* [ACTION ITEM]: Scan the data that follows and count the lines with the string "name"; answer with the count alone.

* [PROVIDED MATERIAL]:
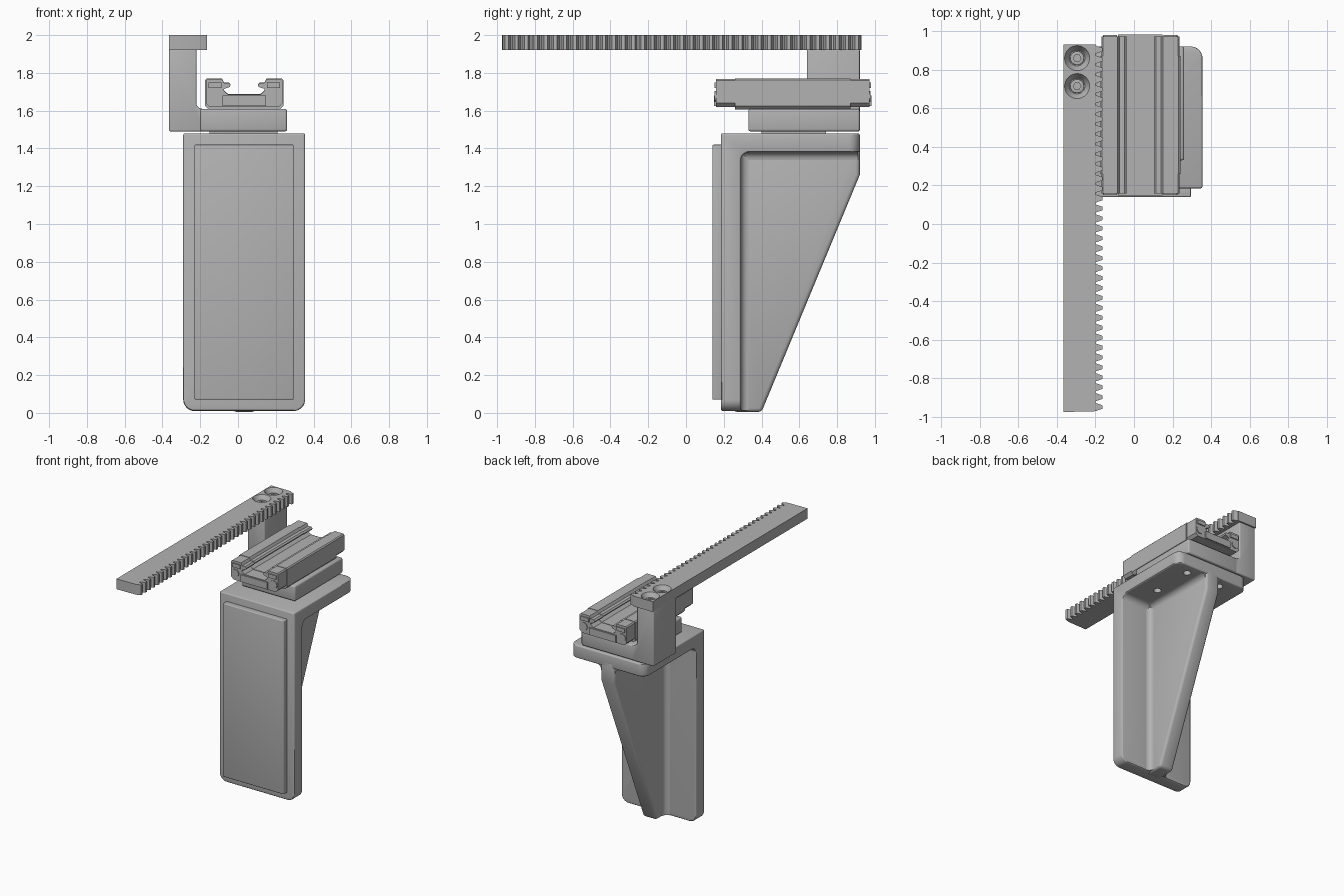
import bpy, bmesh, math
from mathutils import Vector

if "Cube" in bpy.data.objects:
    bpy.data.objects.remove(bpy.data.objects["Cube"], do_unlink=True)

grey = bpy.data.materials.new("machined_grey")
grey.use_nodes = True
grey.diffuse_color = (0.45, 0.45, 0.45, 1)
grey.node_tree.nodes["Principled BSDF"].inputs["Base Color"].default_value = (0.45, 0.45, 0.45, 1)

MID = 0.033  # centre line of the finger in x


def activate(ob):
    bpy.ops.object.select_all(action="DESELECT")
    ob.select_set(True)
    bpy.context.view_layer.objects.active = ob


def prism(name, pts, axis, lo, hi, bevel=0, rounds=()):
    """Extrude a 2D profile along an axis; rounds = (edge test, radius) pairs."""
    place = {"x": lambda p, d: (d, p[0], p[1]),
             "y": lambda p, d: (p[0], d, p[1]),
             "z": lambda p, d: (p[0], p[1], d)}[axis]
    bm = bmesh.new()
    face = bm.faces.new([bm.verts.new(place(p, lo)) for p in pts])
    ext = bmesh.ops.extrude_face_region(bm, geom=[face])
    step = Vector(place((0, 0), hi - lo))
    bmesh.ops.translate(bm, vec=step, verts=[g for g in ext["geom"] if isinstance(g, bmesh.types.BMVert)])
    bmesh.ops.recalc_face_normals(bm, faces=bm.faces)
    for test, radius in rounds:
        edges = [e for e in bm.edges if test((e.verts[0].co + e.verts[1].co) / 2,
                                             (e.verts[1].co - e.verts[0].co).normalized())]
        bmesh.ops.bevel(bm, geom=edges, offset=radius, segments=8, profile=0.5, affect="EDGES")
    me = bpy.data.meshes.new(name)
    bm.to_mesh(me)
    bm.free()
    me.materials.append(grey)
    ob = bpy.data.objects.new(name, me)
    bpy.context.collection.objects.link(ob)
    activate(ob)
    if bevel:
        mod = ob.modifiers.new("soft_edges", "BEVEL")
        mod.width, mod.segments, mod.angle_limit = bevel, 3, math.radians(40)
        bpy.ops.object.modifier_apply(modifier=mod.name)
    bpy.ops.object.shade_smooth_by_angle(angle=math.radians(30))
    return ob


def box(name, x, y, z, bevel=0, rounds=()):
    pts = [(x[0], y[0]), (x[1], y[0]), (x[1], y[1]), (x[0], y[1])]
    return prism(name, pts, "z", z[0], z[1], bevel, rounds)


def circle(cx, cy, r, n=32):
    return [(cx + r * math.cos(math.tau * i / n), cy + r * math.sin(math.tau * i / n)) for i in range(n)]


def cut(ob, cutter):
    cutter.hide_render = True
    activate(ob)
    mod = ob.modifiers.new("cut", "BOOLEAN")
    mod.operation, mod.solver, mod.object = "DIFFERENCE", "EXACT", cutter
    bpy.ops.object.modifier_apply(modifier=mod.name)
    bpy.data.objects.remove(cutter, do_unlink=True)
    bpy.ops.object.shade_smooth_by_angle(angle=math.radians(30))


def fillet(name, u, v, su, sv, axis, lo, hi, r=0.04):
    """Concave corner strip at (u, v) opening towards (su, sv)."""
    arc = [(u + su * r * (1 - math.cos(a)), v + sv * r * (1 - math.sin(a)))
           for a in [math.pi / 2 * i / 6 for i in range(7)]]
    return prism(name, [(u, v)] + arc, axis, lo, hi)


# Finger: front plate and top plate as one angle piece
body = prism("finger_body",
             [(0.185, 0.01), (0.29, 0.01), (0.29, 1.38), (0.92, 1.38), (0.92, 1.48), (0.185, 1.48)],
             "x", -0.29, 0.355, 0.01,
             [(lambda c, d: abs(d.y) > 0.9 and c.z < 0.02, 0.06),
              (lambda c, d: abs(d.z) > 0.9 and c.y > 0.91, 0.06),
              (lambda c, d: abs(d.x) > 0.9 and abs(c.y - 0.29) < 0.01 and c.z > 1.3, 0.045)])
for x in (-0.1, 0.2):
    for y in (0.5, 0.83):
        cut(body, prism("hole_cutter", circle(x, y, 0.028), "z", 1.3, 1.46))

# Gusset rib behind the plate, with blended joints
R0, R1 = MID - 0.06, MID + 0.06
prism("gusset_rib", [(0.25, 0.005), (0.4, 0.005), (0.92, 1.26), (0.92, 1.43), (0.25, 1.43)],
      "x", R0, R1, 0.02)
for side, x, s in (("right", R0, -1), ("left", R1, 1)):
    fillet("rib_plate_blend_" + side, x, 0.29, s, 1, "z", 0.012, 1.38)
    fillet("rib_top_blend_" + side, x, 1.38, s, -1, "y", 0.29, 0.91)

# Grip pad
box("grip_pad", (-0.23, 0.295), (0.14, 0.19), (0.07, 1.42), 0.006)

# Rack mount: spacer, foot and upright
box("mount_spacer", (-0.15, 0.21), (0.4, 0.74), (1.47, 1.5))
box("mount_foot", (-0.2, 0.26), (0.33, 0.92), (1.49, 1.61), 0.012)
prism("rack_upright",
      [(-0.365, 1.49), (-0.18, 1.49), (-0.18, 1.61), (-0.22, 1.61), (-0.22, 1.925), (-0.365, 1.925)],
      "y", 0.64, 0.92, 0.008,
      [(lambda c, d: abs(d.y) > 0.9 and abs(c.x + 0.22) < 0.01 and c.z < 1.7, 0.03)])

# Toothed rack
Y0, Y1, TEETH = -0.975, 0.93, 37
pitch = (Y1 - Y0) / TEETH
rack_pts = [(-0.365, Y1), (-0.365, Y0)]
for i in range(TEETH):
    y = Y0 + pitch * i
    rack_pts += [(-0.2, y + 0.08 * pitch), (-0.163, y + 0.33 * pitch),
                 (-0.163, y + 0.67 * pitch), (-0.2, y + 0.92 * pitch)]
rack_pts.append((-0.2, Y1))
rack = prism("toothed_rack", rack_pts, "z", 1.92, 2.0)

# Countersunk screws in the rack
for i, y in enumerate((0.86, 0.715)):
    cutter = prism("sink_cutter", circle(-0.295, y, 0.068), "z", 1.96, 2.005)
    for v in cutter.data.vertices:
        if v.co.z < 1.97:
            v.co.x = -0.295 + (v.co.x + 0.295) * 0.6
            v.co.y = y + (v.co.y - y) * 0.6
    cut(rack, cutter)
    head = prism("screw_head_%d" % (i + 1), circle(-0.295, y, 0.036), "z", 1.955, 1.972, 0.003)
    cut(head, prism("socket_cutter", circle(-0.295, y, 0.02, 6), "z", 1.962, 1.99))


# Guide carriage: channelled block with an end cap at each end
def carriage_profile(half, base, top):
    right = [(half - 0.02, base), (half, base + 0.02), (half, top - 0.008), (half - 0.008, top),
             (0.118, top), (0.108, top - 0.02), (0.082, top - 0.02), (0.072, top - 0.03),
             (0.077, top - 0.042), (0.108, top - 0.052), (0.108, top - 0.062), (0.085, top - 0.082)]
    return [(MID + x, z) for x, z in right] + [(MID - x, z) for x, z in reversed(right)]


prism("carriage_block", carriage_profile(0.207, 1.605, 1.77), "y", 0.26, 0.87)
for end, y, s in (("front", 0.26, -1), ("back", 0.87, 1)):
    prism("carriage_cap_" + end, carriage_profile(0.202, 1.62, 1.767), "y", y, y + s * 0.102)
    face = y + s * 0.1
    box("cap_tab_" + end, (MID - 0.115, MID + 0.115), sorted((face, face + s * 0.012)), (1.625, 1.68))
    for side in (-1, 1):
        prism("cap_screw_%s_%s" % (end, "left" if side > 0 else "right"),
              circle(MID + side * 0.165, 1.675, 0.03, 24), "y", face, face + s * 0.008)
        ear = sorted((MID + side * 0.12, MID + side * 0.19))
        box("cap_ear_%s_%s" % (end, "left" if side > 0 else "right"), ear,
            sorted((face, face + s * 0.01)), (1.72, 1.75))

* [OUTPUT BELOW]: 9